Much of the traffic is targeted at the United States, creating a situation that calls out for clearer regulations that will both deter the thieves and protect the great museum collections from unreasonable claims. Congress is responding to the problem, considering legislation to change the rules for recovering stolen works of art. Unfortunately, the remedies now before Congress are far worse than the problems that they are intended to cure.
There is at present no federal legislation dealing with the recovery of art of disputed origin. The only federal law on the subject supports the excellent UNESCO Convention by creating an advisory commission within the U.S. Information Agency that is now ready to review requests of foreign nations that the importing of certain art forms be barred. But that deals with the future, and does nothing to settle the claims stemming from plunder in the past.

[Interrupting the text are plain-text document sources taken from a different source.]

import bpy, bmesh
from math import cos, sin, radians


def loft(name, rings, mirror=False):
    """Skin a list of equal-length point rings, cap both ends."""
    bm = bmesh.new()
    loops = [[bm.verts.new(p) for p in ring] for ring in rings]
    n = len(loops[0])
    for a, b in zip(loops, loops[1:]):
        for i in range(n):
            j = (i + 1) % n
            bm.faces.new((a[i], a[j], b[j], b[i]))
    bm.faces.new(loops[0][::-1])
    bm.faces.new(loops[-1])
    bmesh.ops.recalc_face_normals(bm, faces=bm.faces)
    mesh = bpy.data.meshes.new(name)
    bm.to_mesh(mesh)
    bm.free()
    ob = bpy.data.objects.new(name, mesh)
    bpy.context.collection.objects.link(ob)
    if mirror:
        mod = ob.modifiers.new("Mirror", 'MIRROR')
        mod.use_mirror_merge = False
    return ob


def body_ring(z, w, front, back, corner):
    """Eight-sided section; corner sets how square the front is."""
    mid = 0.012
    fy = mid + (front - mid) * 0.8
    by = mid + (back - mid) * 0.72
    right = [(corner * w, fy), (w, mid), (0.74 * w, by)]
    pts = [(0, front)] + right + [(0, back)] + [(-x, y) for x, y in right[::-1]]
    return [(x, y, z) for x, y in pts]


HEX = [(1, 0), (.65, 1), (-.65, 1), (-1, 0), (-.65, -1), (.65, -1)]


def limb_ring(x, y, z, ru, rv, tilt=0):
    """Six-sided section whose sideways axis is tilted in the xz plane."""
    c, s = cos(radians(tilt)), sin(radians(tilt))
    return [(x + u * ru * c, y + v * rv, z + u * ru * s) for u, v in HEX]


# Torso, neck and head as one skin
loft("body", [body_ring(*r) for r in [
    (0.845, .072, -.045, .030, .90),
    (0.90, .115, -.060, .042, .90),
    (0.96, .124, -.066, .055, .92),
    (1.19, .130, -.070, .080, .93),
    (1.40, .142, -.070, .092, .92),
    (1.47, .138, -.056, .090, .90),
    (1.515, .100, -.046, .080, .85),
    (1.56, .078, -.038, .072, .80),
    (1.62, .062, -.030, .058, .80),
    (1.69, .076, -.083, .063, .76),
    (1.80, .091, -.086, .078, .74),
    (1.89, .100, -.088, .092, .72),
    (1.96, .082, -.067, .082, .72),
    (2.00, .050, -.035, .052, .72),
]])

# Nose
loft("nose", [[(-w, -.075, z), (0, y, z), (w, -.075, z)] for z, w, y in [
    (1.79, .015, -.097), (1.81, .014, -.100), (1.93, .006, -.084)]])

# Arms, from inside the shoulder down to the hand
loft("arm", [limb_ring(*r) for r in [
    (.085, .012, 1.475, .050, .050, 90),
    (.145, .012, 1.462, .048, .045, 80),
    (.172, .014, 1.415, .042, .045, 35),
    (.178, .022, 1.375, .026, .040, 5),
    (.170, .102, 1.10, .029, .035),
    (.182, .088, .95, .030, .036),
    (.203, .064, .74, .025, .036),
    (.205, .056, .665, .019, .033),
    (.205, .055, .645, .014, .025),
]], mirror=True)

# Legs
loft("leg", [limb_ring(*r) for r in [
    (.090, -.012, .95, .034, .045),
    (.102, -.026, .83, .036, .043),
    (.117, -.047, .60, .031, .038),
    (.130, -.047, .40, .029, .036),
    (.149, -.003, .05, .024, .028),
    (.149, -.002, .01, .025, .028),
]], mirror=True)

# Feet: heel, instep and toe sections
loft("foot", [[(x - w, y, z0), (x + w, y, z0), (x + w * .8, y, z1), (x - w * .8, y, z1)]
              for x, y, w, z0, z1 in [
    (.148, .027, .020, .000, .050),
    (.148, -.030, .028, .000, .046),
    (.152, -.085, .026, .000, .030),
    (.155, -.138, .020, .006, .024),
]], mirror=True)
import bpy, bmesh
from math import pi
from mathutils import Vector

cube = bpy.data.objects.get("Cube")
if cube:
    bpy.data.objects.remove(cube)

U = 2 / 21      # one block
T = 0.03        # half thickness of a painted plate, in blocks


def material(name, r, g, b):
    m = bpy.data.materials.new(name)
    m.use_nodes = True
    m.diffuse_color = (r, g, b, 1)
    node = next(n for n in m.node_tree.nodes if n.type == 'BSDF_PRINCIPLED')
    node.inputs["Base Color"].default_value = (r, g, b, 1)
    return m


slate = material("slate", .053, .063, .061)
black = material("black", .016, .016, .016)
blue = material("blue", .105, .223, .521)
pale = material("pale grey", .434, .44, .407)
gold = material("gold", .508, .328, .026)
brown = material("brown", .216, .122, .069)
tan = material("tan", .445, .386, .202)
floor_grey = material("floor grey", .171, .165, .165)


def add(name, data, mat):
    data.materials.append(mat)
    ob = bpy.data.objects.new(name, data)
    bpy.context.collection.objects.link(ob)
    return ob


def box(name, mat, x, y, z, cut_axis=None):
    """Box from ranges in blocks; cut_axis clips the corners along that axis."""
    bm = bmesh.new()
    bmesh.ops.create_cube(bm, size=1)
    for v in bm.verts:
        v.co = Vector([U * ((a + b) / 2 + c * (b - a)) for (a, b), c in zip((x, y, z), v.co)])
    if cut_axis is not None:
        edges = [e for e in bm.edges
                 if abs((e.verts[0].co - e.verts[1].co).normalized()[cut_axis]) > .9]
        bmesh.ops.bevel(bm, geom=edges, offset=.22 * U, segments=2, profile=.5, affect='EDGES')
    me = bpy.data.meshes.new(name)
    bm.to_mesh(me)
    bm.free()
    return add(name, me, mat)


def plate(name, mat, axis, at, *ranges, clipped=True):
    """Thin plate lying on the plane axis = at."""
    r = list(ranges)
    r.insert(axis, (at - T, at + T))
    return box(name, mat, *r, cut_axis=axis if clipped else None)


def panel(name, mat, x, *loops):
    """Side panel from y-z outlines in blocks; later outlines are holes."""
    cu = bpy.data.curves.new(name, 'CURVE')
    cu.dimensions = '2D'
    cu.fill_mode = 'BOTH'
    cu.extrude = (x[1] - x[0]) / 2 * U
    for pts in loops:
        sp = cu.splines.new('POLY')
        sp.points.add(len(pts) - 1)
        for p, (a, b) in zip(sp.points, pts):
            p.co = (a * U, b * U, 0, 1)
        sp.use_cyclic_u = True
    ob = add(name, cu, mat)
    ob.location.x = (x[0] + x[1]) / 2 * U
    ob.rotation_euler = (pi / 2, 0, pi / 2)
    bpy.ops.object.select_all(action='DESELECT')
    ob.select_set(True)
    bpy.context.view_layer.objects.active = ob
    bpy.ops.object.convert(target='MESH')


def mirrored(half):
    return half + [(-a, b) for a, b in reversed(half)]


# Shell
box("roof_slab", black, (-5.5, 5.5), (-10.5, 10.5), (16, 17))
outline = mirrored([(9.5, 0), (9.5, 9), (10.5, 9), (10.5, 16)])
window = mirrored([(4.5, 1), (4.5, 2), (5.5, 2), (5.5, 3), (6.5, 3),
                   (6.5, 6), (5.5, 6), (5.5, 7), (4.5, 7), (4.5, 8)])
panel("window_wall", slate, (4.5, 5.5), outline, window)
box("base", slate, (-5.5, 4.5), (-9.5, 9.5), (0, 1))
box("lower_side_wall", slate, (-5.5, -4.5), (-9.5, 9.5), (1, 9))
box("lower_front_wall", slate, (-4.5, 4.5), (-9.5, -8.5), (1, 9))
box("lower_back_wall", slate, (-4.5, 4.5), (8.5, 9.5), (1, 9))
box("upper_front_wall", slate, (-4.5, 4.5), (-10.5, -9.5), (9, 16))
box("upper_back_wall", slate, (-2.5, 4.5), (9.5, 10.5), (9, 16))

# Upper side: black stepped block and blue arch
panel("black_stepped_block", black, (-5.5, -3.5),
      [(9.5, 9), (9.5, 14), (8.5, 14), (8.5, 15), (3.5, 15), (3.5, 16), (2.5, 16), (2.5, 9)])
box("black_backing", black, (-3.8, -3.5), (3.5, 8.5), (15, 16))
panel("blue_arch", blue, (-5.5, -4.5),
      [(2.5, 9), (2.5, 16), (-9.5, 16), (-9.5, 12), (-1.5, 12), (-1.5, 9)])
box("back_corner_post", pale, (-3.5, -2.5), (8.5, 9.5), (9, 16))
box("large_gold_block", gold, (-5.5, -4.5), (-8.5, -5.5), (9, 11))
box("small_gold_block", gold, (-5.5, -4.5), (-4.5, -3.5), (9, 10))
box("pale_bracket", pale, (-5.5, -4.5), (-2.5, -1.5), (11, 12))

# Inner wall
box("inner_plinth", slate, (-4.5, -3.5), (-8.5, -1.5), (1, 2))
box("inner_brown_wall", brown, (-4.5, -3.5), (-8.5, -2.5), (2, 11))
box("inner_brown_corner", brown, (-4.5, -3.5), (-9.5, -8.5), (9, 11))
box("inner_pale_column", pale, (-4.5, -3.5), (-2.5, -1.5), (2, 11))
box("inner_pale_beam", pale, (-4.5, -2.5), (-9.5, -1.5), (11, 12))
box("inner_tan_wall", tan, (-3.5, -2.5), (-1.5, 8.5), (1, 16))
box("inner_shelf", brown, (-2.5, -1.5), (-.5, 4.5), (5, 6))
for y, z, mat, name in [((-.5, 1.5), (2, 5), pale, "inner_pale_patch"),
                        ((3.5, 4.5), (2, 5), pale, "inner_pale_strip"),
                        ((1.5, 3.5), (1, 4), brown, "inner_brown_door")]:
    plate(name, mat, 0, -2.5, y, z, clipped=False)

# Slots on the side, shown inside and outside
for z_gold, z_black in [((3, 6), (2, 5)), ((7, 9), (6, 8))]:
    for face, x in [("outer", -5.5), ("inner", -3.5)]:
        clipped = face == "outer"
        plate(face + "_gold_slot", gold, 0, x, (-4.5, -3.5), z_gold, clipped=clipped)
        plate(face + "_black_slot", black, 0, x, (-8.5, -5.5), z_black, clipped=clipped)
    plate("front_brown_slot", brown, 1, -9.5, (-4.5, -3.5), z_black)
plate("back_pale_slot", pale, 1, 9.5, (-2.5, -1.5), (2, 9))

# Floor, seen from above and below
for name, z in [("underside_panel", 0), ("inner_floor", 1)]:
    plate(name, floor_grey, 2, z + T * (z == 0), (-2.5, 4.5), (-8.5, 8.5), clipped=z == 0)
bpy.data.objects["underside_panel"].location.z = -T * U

Sen. Charles McC. Mathias Jr. (R-Md.) has introduced a bill that would create a federal statute of limitations severely restricting the ability of foreign nations to recover art works removed from them in violation of their domestic laws. The restrictions proposed are so severe that they would, in the words of a spokesman for the Department of Justice, make the United States "a pirate's cove." The State Department and the U.S. Information Agency have joined the Justice Department in opposing the Mathias bill, and so they should.
The opposition of the Reagan Administration is motivated in part by its ideology. Officials say that they don't like to see the federal government moving into an area until now controlled by the states. That is not a persuasive argument. The hodgepodge of state laws creates a nightmare for museums and legitimate collectors, and a safe haven of a sort for less scrupulous collectors. The conspicuous defects in the Mathias proposal call for improvement, not rejection of the bill.
In one of the states, California, there already is legislation that is a model for what the federal government should do. It addresses the basic need for prompt and decisive settlement of disputes, but, unlike the Mathias bill, does not create a sanctuary for stolen art or artifacts of dubious origin. California has a three-year statute of limitations, but it does not begin to run "until the discovery of the whereabouts of the art or artifact by the aggrieved party, his or her agent or the law-enforcement agency which originally investigated the theft." Fair enough. And the principle has been upheld in a celebrated New York case.
There is a second step that the federal legislation should take to facilitate recovery: a central registry of all acquisitions. The J. Paul Getty Museum, for example, publishes and widely distributes an annual list of all acquisitions. But there are hundreds of small museums whose catalogues are not readily available to someone on the lookout for missing art works.
The Mathias bill would prohibit recovery action against any art object that had been in the United States for five years before the adoption of the law. That would unfairly protect a vast quantity of art works of controversial patrimony. It also would bar recovery after 10 years unless the nation bringing the action could prove that the "United States holder acquired the item with actual knowledge that it had been removed from the possession of the country of origin in violation of the law of the country of origin." That would only encourage the practice among some collectors of asking no questions.
Many museums are supporting the Mathias bill out of anxiety about the threat of spreading litigation. Their fears appear exaggerated. Peru has proposed action to recover all of the pre-Columbian treasures removed from its territory over the last half-century, but not a single claim has been filed. Romania is in litigation with the Kimbell Art Museum in Fort Worth to recover an El Greco bought from a Swiss dealer who acquired it from the family of the former king of Romania--the very sort of dispute that should go to trial. But those are rare instances of actual or threatened court tests.
The threat of widespread litigation and the risk of uncertainty to collections would be cured by the more precise and balanced provisions of the California law. Its provisions are adequate to discourage the ugly trade in contraband art while respecting the importance of encouraging museums to hold collections representing the art of other nations.